# Task requirements:
Please give back only the lines below from the one containing "for (const [name, y]" to the one containing "add(ball, 'bottomCap', polarCap(-1));", each repeated word for word, both ends included.

# Records for this task:
-*-*-
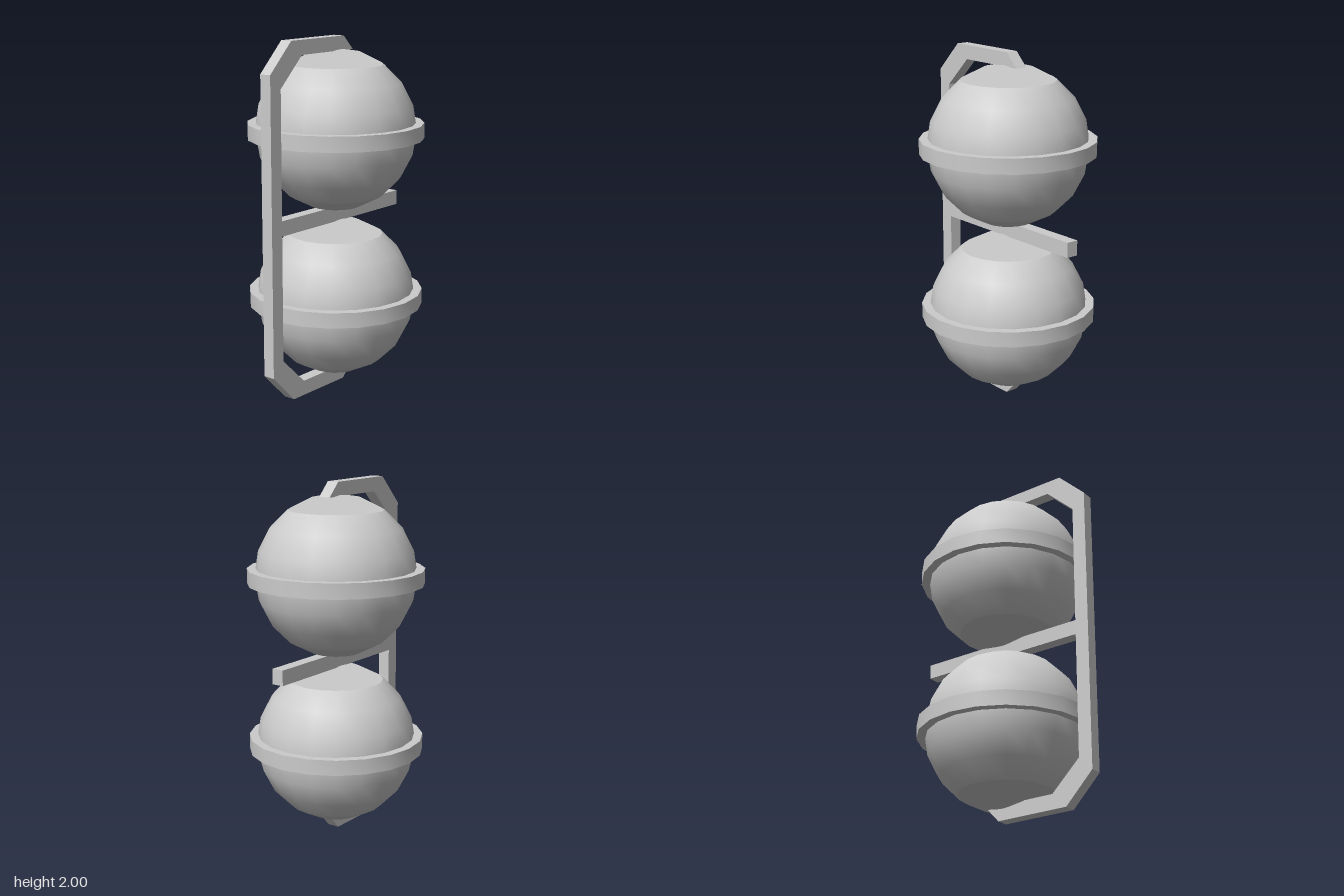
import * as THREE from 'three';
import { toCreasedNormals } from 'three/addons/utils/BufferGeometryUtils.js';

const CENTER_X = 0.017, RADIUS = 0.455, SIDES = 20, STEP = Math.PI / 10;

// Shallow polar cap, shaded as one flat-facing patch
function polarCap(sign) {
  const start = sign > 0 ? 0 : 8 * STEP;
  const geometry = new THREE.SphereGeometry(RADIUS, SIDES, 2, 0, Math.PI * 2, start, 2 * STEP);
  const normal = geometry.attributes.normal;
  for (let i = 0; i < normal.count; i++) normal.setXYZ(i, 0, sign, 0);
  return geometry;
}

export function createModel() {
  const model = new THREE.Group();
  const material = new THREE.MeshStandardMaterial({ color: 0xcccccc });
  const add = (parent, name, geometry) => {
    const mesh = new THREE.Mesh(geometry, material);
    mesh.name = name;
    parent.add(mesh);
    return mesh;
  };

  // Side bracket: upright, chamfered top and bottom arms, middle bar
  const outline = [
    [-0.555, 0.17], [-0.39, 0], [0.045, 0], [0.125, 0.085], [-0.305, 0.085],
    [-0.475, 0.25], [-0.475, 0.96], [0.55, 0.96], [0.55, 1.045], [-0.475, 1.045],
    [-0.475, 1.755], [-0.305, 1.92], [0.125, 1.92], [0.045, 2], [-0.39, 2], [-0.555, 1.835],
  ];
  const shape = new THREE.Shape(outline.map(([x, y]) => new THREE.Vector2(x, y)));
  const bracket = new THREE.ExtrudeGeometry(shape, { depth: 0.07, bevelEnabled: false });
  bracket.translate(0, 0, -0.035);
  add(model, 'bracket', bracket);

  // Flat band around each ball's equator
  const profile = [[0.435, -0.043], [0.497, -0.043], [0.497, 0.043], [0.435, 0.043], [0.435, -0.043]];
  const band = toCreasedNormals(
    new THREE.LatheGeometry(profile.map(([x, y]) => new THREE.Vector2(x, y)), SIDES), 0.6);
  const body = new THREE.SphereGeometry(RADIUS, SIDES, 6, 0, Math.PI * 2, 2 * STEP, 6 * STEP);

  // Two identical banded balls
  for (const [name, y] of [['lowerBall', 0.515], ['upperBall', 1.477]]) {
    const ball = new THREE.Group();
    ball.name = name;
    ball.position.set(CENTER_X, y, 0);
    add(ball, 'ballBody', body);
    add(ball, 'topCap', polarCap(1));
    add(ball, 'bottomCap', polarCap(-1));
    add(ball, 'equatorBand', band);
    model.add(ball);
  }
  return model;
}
-*-*-
# Response area:
  for (const [name, y] of [['lowerBall', 0.515], ['upperBall', 1.477]]) {
    const ball = new THREE.Group();
    ball.name = name;
    ball.position.set(CENTER_X, y, 0);
    add(ball, 'ballBody', body);
    add(ball, 'topCap', polarCap(1));
    add(ball, 'bottomCap', polarCap(-1));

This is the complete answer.